The new #BeCyberSmart resource bank covers tough-to-teach topics such as permission and ownership, legal and illegal use of computers, and password protection. It does this in a way that’s accessible and fun for both children and teachers, and also includes links to personal, social, health, and economic (PSHE) education and digital literacy.
It’s increasingly important for children to understand online security from a young age, as Emily, cybersecurity expert at the NCA, explains: “Children use technology at a very young age, and it can be difficult to monitor how they spend their time online. The NCA has identified that children as young as eight have engaged in online activity which has breached the Computer Misuse Act. Children can become so skilled; they use their computer to cause serious disruption and have been known to launch cyberattacks against schools. Education is a key foundation for an effective crime prevention programme. The new Barefoot resources will help pupils understand their responsibilities in a fun and informative way.”
For lower-primary students, understanding their responsibilities online is an effective foundation to keep them safe and help prevent crime. That means raising awareness of copyright and digital permission, which the resources cover. “Through examining both physical and digital objects within a lesson, children develop their understanding of ownership and when they need to ask others to use and share content,” explains Neil Rickus, education specialist for BCS, the Chartered Institute for IT, and one of the resource’s content writers.
As children enter upper primary, they become increasingly skilled with technology and spend more time on screen, and the potential for them to use a computer to cause significant disruption increases. “The Key Stage 2 (upper primary) #BeCyberSmart resources introduce children to the Computer Misuse Act through a courtroom scenario, where children have to pass judgement on a range of offences linked to technology usage,” says Neil. “Children are often unaware of the impact cybercrime can have, so the resources include information on the victims of crime, which has led to really interesting conversations in the classroom when trialling the lessons.”

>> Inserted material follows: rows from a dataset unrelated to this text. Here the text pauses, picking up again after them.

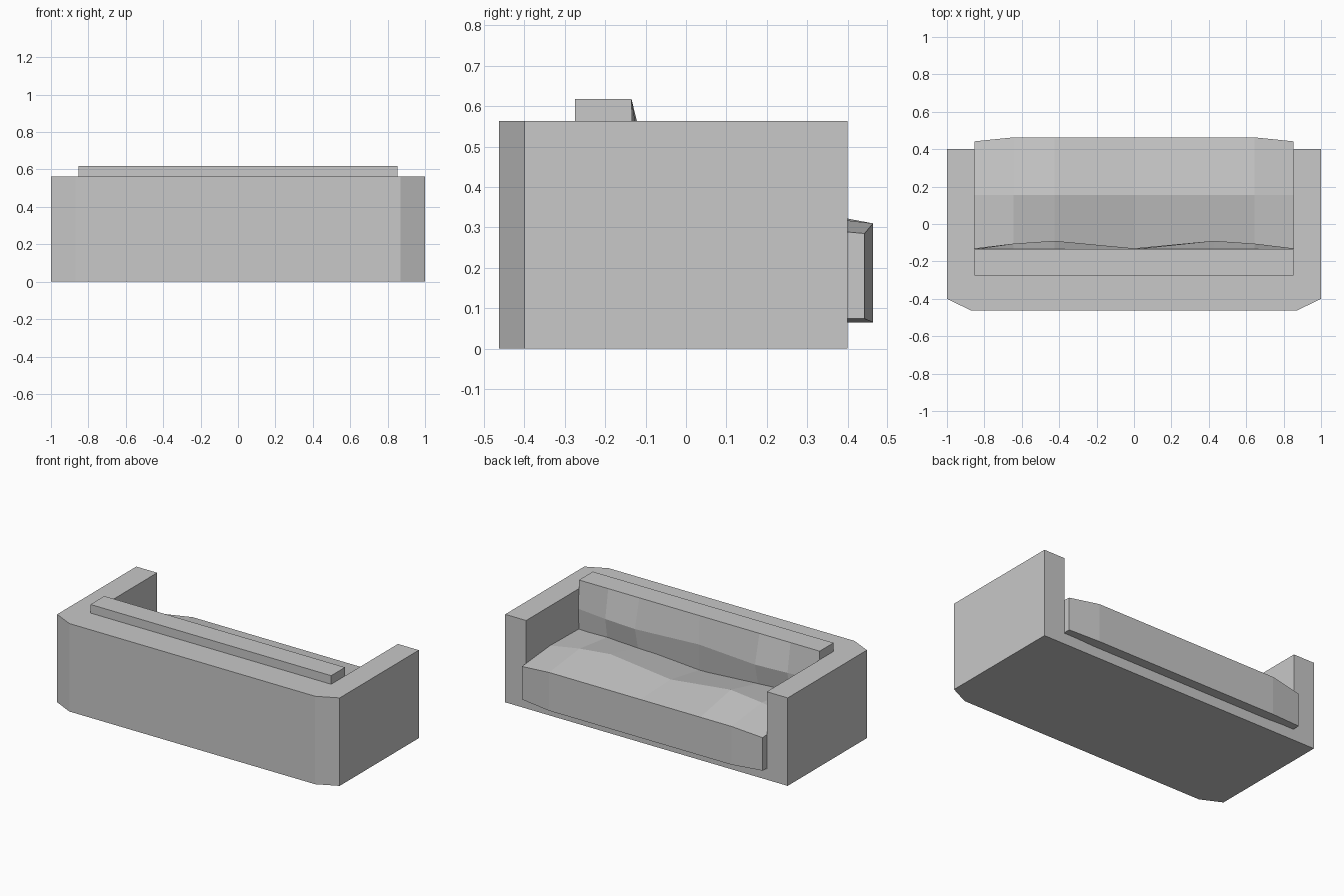
import bpy
import bmesh

cube = bpy.data.objects.get("Cube")
if cube:
    bpy.data.objects.remove(cube, do_unlink=True)

grey = bpy.data.materials.new("light_grey_fabric")
grey.use_nodes = True
COLOUR = (0.58, 0.58, 0.58, 1)
grey.diffuse_color = COLOUR
grey.node_tree.nodes["Principled BSDF"].inputs["Base Color"].default_value = COLOUR


def finish(name, bm):
    bmesh.ops.recalc_face_normals(bm, faces=bm.faces)
    mesh = bpy.data.meshes.new(name)
    bm.to_mesh(mesh)
    bm.free()
    mesh.materials.append(grey)
    bpy.context.collection.objects.link(bpy.data.objects.new(name, mesh))


def prism(name, outline, bottom, top):
    """Extrude a plan outline upwards."""
    bm = bmesh.new()
    face = bm.faces.new([bm.verts.new((x, y, bottom)) for x, y in outline])
    up = bmesh.ops.extrude_face_region(bm, geom=[face])["geom"]
    verts = [g for g in up if isinstance(g, bmesh.types.BMVert)]
    bmesh.ops.translate(bm, verts=verts, vec=(0, 0, top - bottom))
    finish(name, bm)


def loft(name, half):
    """Join (y, z) sections along x; half runs from the end to the middle."""
    sections = [(-x, s) for x, s in half] + [(x, s) for x, s in half[-2::-1]]
    bm = bmesh.new()
    rings = [[bm.verts.new((x, y, z)) for y, z in s] for x, s in sections]
    n = len(rings[0])
    for a, b in zip(rings, rings[1:]):
        for i in range(n):
            j = (i + 1) % n
            bm.faces.new((a[i], a[j], b[j], b[i]))
    bm.faces.new(rings[0])
    bm.faces.new(rings[-1])
    finish(name, bm)


# Arms and backrest in one U with cut outer corners
side = [(0.852, -0.275), (0.852, 0.4), (1, 0.4), (1, -0.4), (0.87, -0.463)]
prism("arms_and_back_frame", side + [(-x, y) for x, y in reversed(side)], 0, 0.563)

# Floor of the frame under the seat
prism("seat_base", [(-0.86, -0.28), (0.86, -0.28), (0.86, 0.4), (-0.86, 0.4)], 0, 0.07)


def seat_section(front, low, edge, crown, rear):
    return [(front, low), (front, edge), (0.155, crown),
            (-0.13, rear), (-0.25, rear), (-0.25, low)]


# Seat cushion with two soft crowns
loft("seat_cushion", [
    (0.852, seat_section(0.442, 0.074, 0.285, 0.31, 0.305)),
    (0.645, seat_section(0.463, 0.065, 0.31, 0.345, 0.31)),
    (0.425, seat_section(0.463, 0.065, 0.31, 0.368, 0.3)),
    (0, seat_section(0.463, 0.065, 0.31, 0.32, 0.27))])


def back_section(bulge):
    return [(-0.275, 0.24), (-0.275, 0.618), (-0.135, 0.618),
            (bulge, 0.435), (-0.135, 0.24)]


# Back cushion bulging forwards at each seat
loft("back_cushion", [(0.852, back_section(-0.13)), (0.645, back_section(-0.105)),
                      (0.425, back_section(-0.09)), (0, back_section(-0.13))])
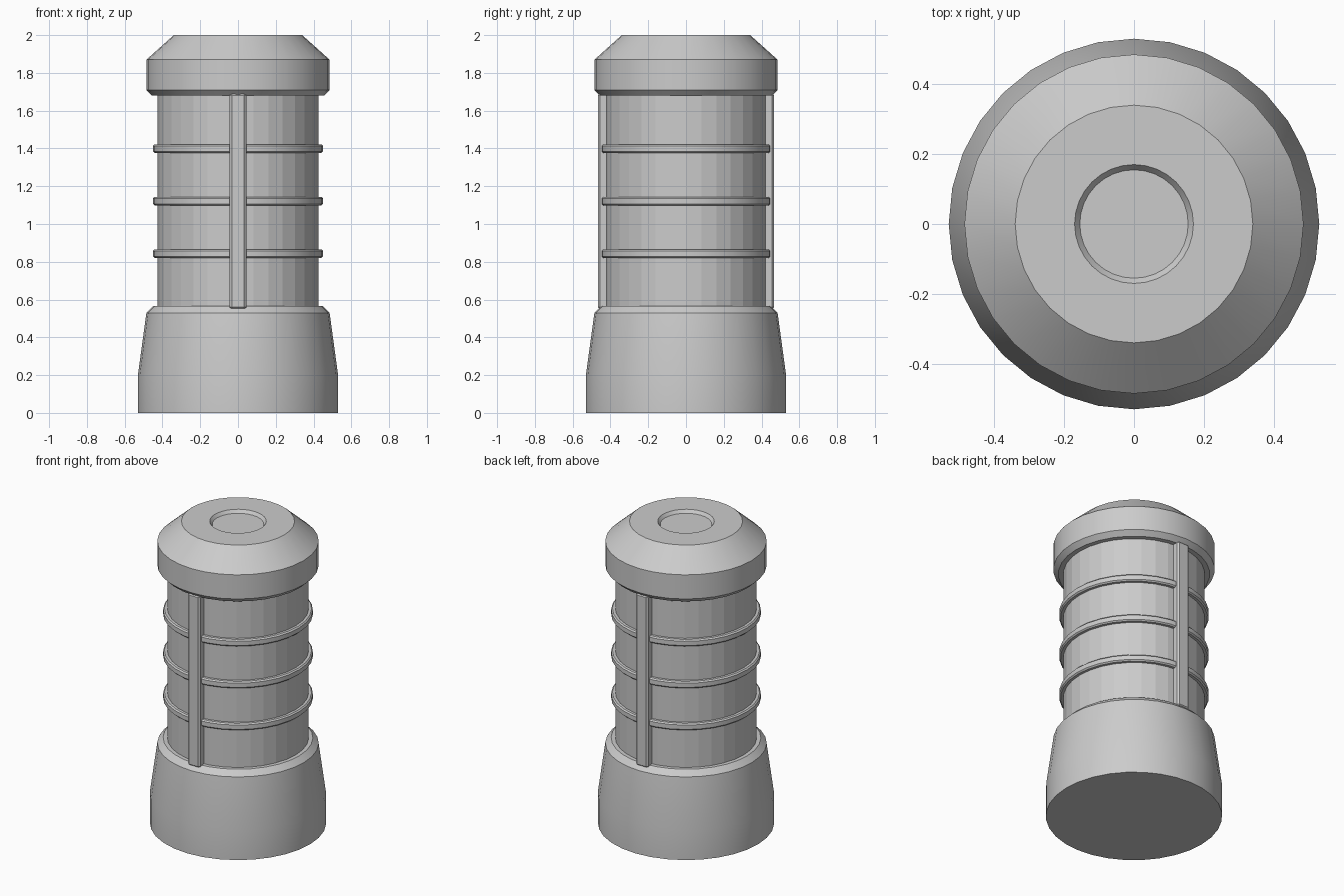
import bpy, bmesh, math

if "Cube" in bpy.data.objects:
    bpy.data.objects.remove(bpy.data.objects["Cube"])

SIDES = 32


def finish(bm, name, angle):
    bmesh.ops.recalc_face_normals(bm, faces=bm.faces)
    mesh = bpy.data.meshes.new(name)
    bm.to_mesh(mesh)
    bm.free()
    obj = bpy.data.objects.new(name, mesh)
    bpy.context.collection.objects.link(obj)
    bpy.ops.object.select_all(action='DESELECT')
    obj.select_set(True)
    bpy.context.view_layer.objects.active = obj
    if angle:
        bpy.ops.object.shade_smooth_by_angle(angle=math.radians(angle))
    return obj


def lathe(name, profile, closed=False, angle=30):
    """Revolve (radius, z) points about z; open profiles get flat end caps."""
    bm = bmesh.new()
    rings = [[bm.verts.new((r * math.cos(2 * math.pi * i / SIDES),
                            r * math.sin(2 * math.pi * i / SIDES), z))
              for i in range(SIDES)] for r, z in profile]
    pairs = list(zip(rings, rings[1:]))
    if closed:
        pairs.append((rings[-1], rings[0]))
    else:
        bm.faces.new(rings[0][::-1])
        bm.faces.new(rings[-1])
    for a, b in pairs:
        for i in range(SIDES):
            j = (i + 1) % SIDES
            bm.faces.new((a[i], a[j], b[j], b[i]))
    return finish(bm, name, angle)


def bar(name, y):
    """Vertical bar with chamfered edges."""
    bm = bmesh.new()
    bmesh.ops.create_cube(bm, size=1)
    for v in bm.verts:
        v.co.x *= 0.09
        v.co.y = v.co.y * 0.09 + y
        v.co.z = v.co.z * 1.145 + 1.12
    bmesh.ops.bevel(bm, geom=list(bm.edges), offset=0.012, segments=1,
                    affect='EDGES', profile=0.5)
    return finish(bm, name, 0)


# Tapered foot with chamfered shoulder
lathe("base", [(0.53, 0), (0.53, 0.2), (0.485, 0.53), (0.45, 0.565)], angle=20)

# Faceted central column
lathe("barrel", [(0.425, 0.55), (0.425, 1.70)], angle=0)

# Flared cap with a shallow round recess on top
lathe("cap", [(0.455, 1.68), (0.485, 1.71), (0.485, 1.87), (0.34, 2.0),
              (0.17, 2.0), (0.155, 1.98)])

# Three chamfered bands around the column
for n, z in enumerate((0.843, 1.121, 1.399)):
    c, h, r = 0.008, 0.0225, 0.45
    lathe(f"band_{n + 1}", [(0.41, z - h), (r - c, z - h), (r, z - h + c),
                            (r, z + h - c), (r - c, z + h), (0.41, z + h)],
          closed=True)

# Front and back bars
bar("front_bar", -0.422)
bar("back_bar", 0.422)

The resources are not only about keeping safe online; they also aim to inspire children about the opportunities in the cybersecurity industry where demand for people with digital skills is already outstripping supply. Louise Patterson, cybersecurity expert at BT, says: “I use computational thinking daily in my job — which is fast becoming one of the most important roles in the tech sector. Every Barefoot lesson covers at least one computational thinking concept and approach. From algorithms to collaboration, the learning within the Barefoot lessons will help children develop strong foundations in their online practice. Who knows, it could even spark an interest in a cybersecurity career like mine!”
To download Barefoot’s free #BeCyberSmart resources, head to barefootcomputing.org.
Barefoot is the computing education programme from BT and Computing at School. It has reached more than 85,000 teachers and 3 million pupils in the UK. It produces free, cross-curricular resources for the classroom and home learning, plus continuing professional development workshops and online guides.